Task brief:
Filter the lines below, copying only those with the string "board".

──────── Input data

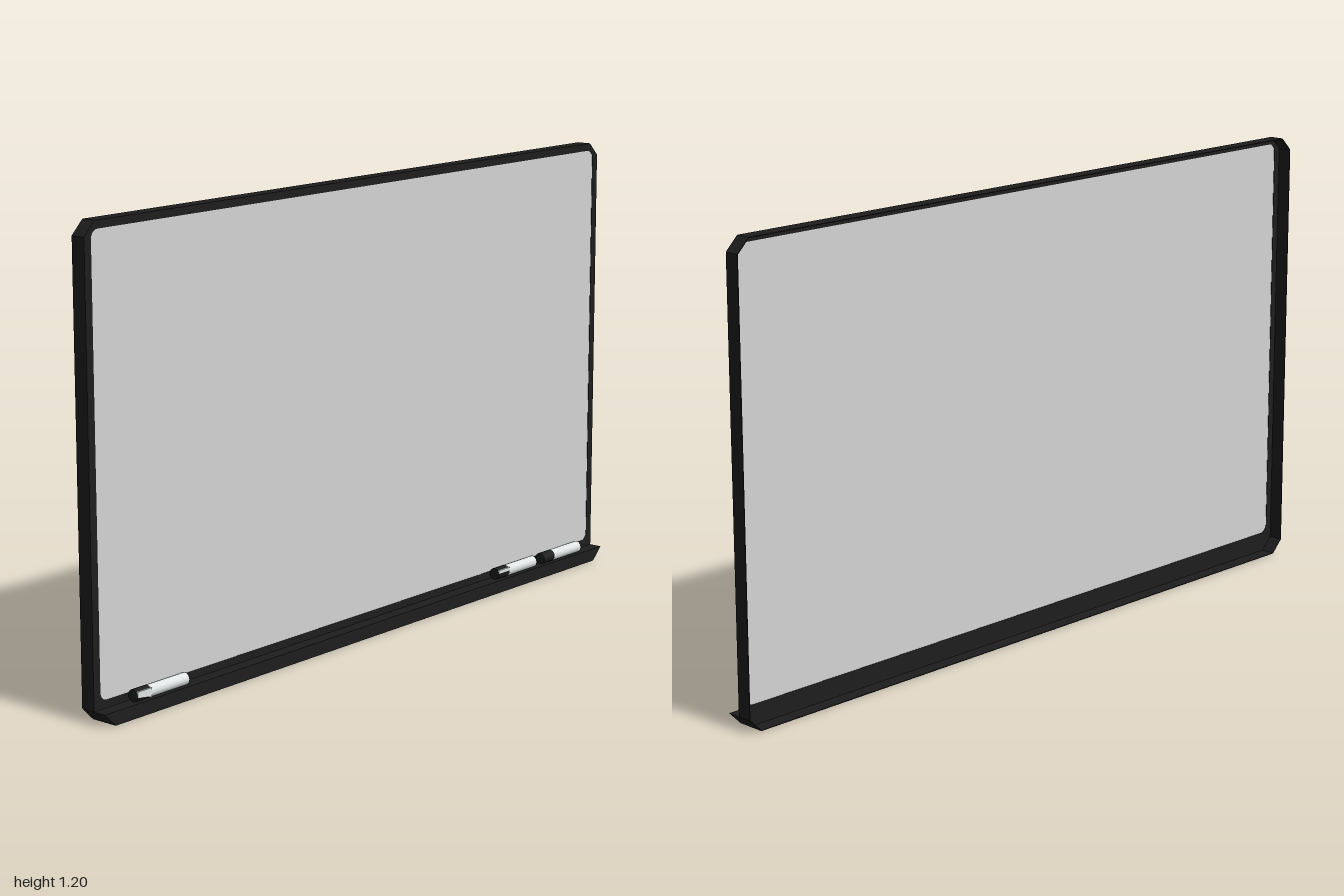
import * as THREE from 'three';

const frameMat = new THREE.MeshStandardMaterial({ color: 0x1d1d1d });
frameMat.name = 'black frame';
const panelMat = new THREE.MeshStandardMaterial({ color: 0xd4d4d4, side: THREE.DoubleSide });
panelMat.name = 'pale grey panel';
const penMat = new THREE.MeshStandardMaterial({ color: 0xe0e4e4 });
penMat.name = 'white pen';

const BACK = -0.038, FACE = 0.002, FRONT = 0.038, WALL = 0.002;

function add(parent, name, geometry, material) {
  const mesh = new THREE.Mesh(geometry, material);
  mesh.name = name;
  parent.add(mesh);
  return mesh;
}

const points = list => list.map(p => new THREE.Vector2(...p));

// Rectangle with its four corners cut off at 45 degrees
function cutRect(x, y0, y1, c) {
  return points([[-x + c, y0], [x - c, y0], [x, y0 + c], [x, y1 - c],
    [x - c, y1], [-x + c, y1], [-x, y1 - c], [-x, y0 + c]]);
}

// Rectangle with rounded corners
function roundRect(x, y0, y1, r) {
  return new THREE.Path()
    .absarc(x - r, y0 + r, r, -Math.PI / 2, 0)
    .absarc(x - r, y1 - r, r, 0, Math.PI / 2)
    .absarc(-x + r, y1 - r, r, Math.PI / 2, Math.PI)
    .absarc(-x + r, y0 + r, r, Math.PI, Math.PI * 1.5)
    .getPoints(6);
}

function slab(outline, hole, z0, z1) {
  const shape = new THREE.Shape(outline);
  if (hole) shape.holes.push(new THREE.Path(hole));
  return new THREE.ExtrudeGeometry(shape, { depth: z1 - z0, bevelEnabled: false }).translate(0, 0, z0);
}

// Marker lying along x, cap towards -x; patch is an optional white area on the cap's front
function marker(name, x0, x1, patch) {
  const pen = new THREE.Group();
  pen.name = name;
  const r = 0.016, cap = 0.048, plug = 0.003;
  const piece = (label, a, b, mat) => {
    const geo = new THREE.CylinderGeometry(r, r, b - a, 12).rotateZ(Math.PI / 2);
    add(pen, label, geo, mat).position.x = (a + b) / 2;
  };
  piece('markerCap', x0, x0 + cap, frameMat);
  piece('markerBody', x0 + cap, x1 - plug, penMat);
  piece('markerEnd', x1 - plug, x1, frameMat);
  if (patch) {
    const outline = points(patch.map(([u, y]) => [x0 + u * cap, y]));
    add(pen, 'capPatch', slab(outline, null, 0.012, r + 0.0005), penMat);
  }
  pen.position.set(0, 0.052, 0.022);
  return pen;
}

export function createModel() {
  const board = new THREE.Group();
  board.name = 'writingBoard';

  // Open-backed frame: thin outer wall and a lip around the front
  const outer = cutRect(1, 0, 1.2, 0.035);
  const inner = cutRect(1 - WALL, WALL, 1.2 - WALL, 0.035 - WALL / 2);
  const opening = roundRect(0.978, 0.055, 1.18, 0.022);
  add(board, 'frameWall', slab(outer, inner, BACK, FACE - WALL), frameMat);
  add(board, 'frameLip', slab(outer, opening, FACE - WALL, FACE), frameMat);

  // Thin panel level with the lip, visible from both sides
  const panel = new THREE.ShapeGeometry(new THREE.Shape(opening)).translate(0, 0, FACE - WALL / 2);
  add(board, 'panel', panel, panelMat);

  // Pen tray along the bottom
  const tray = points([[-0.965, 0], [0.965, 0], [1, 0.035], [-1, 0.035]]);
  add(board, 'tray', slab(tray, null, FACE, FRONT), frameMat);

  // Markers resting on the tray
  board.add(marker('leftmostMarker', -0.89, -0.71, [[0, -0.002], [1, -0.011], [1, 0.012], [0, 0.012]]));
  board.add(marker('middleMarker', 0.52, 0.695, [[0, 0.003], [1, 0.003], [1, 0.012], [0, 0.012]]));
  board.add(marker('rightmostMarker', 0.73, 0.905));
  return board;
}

────────────────
──────── Input data

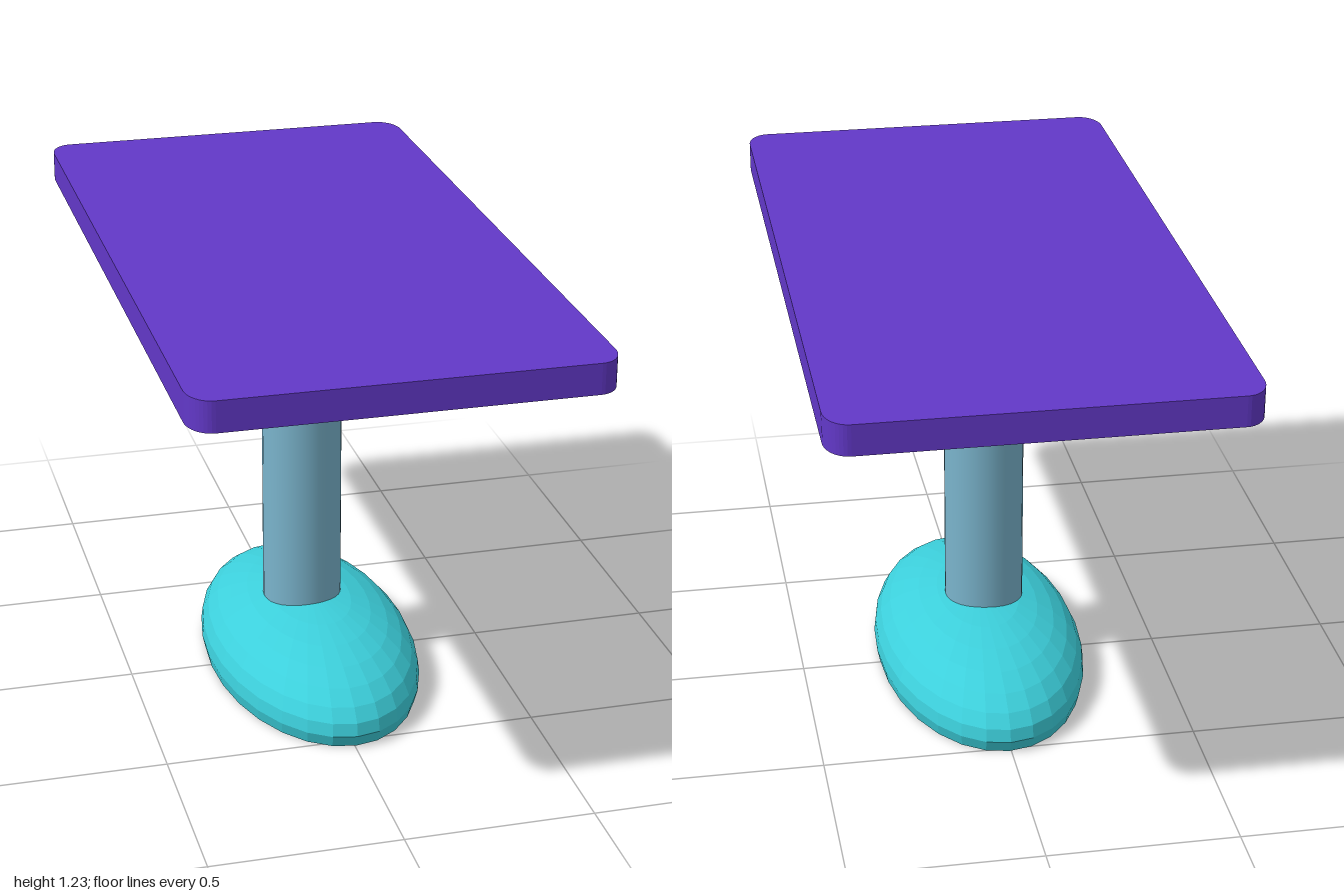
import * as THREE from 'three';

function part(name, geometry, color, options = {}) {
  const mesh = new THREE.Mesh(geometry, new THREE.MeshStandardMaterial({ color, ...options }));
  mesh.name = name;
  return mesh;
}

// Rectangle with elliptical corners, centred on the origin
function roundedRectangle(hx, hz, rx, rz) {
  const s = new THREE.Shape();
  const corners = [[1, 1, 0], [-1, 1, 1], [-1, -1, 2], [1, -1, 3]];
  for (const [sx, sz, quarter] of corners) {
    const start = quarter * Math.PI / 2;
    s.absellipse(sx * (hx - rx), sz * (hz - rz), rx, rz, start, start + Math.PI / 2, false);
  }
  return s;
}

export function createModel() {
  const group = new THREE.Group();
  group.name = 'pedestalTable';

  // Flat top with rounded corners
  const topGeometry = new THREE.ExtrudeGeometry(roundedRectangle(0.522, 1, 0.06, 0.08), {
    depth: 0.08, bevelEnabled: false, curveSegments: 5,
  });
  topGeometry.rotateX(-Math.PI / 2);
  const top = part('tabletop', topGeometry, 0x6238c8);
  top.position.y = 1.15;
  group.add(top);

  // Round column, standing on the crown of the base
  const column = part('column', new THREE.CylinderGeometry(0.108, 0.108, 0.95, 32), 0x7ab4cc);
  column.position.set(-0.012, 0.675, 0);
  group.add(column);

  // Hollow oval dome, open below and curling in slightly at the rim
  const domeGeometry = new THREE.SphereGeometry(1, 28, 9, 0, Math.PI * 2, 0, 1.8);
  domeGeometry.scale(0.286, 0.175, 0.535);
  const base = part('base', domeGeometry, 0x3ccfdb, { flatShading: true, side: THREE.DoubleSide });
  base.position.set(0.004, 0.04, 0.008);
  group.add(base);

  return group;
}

────────────────
──────── Input data

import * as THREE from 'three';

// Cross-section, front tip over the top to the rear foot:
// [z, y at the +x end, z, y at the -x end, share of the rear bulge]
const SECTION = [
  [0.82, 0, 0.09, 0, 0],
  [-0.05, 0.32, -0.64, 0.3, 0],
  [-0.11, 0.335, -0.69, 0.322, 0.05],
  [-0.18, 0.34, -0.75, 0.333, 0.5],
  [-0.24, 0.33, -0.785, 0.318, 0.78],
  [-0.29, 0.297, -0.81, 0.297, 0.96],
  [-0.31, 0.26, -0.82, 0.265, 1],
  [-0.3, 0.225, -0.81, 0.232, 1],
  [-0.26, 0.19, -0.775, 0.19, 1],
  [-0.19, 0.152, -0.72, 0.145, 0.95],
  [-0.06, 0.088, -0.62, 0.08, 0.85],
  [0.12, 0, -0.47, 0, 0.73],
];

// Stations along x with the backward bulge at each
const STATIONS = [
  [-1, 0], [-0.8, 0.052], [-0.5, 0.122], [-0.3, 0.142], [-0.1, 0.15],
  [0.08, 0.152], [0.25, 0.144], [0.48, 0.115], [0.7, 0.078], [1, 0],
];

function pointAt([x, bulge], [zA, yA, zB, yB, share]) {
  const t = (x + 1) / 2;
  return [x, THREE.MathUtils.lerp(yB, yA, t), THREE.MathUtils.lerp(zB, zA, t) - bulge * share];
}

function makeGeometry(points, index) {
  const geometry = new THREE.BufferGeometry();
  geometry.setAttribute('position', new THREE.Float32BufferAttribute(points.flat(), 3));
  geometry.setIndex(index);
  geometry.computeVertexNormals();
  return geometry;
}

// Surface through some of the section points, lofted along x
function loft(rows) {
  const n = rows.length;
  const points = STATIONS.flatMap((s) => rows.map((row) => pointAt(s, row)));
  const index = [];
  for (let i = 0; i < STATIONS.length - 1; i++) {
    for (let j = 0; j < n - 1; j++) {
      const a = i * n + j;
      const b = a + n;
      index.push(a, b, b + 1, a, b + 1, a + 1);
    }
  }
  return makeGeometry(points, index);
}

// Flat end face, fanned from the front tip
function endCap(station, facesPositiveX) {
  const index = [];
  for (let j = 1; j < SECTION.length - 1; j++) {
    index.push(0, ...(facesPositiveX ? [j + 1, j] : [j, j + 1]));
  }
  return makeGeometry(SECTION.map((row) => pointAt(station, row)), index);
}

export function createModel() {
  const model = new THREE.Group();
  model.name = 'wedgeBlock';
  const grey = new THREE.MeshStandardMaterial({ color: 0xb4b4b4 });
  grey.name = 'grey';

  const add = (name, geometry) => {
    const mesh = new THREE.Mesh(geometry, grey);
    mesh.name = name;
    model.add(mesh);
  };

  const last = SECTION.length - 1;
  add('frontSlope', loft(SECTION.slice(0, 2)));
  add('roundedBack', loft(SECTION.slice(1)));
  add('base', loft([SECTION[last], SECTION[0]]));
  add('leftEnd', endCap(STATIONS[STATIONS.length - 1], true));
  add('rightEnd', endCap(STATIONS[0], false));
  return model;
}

────────────────

Result of the exercise:
  const board = new THREE.Group();
  board.name = 'writingBoard';
  add(board, 'frameWall', slab(outer, inner, BACK, FACE - WALL), frameMat);
  add(board, 'frameLip', slab(outer, opening, FACE - WALL, FACE), frameMat);
  add(board, 'panel', panel, panelMat);
  add(board, 'tray', slab(tray, null, FACE, FRONT), frameMat);
  board.add(marker('leftmostMarker', -0.89, -0.71, [[0, -0.002], [1, -0.011], [1, 0.012], [0, 0.012]]));
  board.add(marker('middleMarker', 0.52, 0.695, [[0, 0.003], [1, 0.003], [1, 0.012], [0, 0.012]]));
  board.add(marker('rightmostMarker', 0.73, 0.905));
  return board;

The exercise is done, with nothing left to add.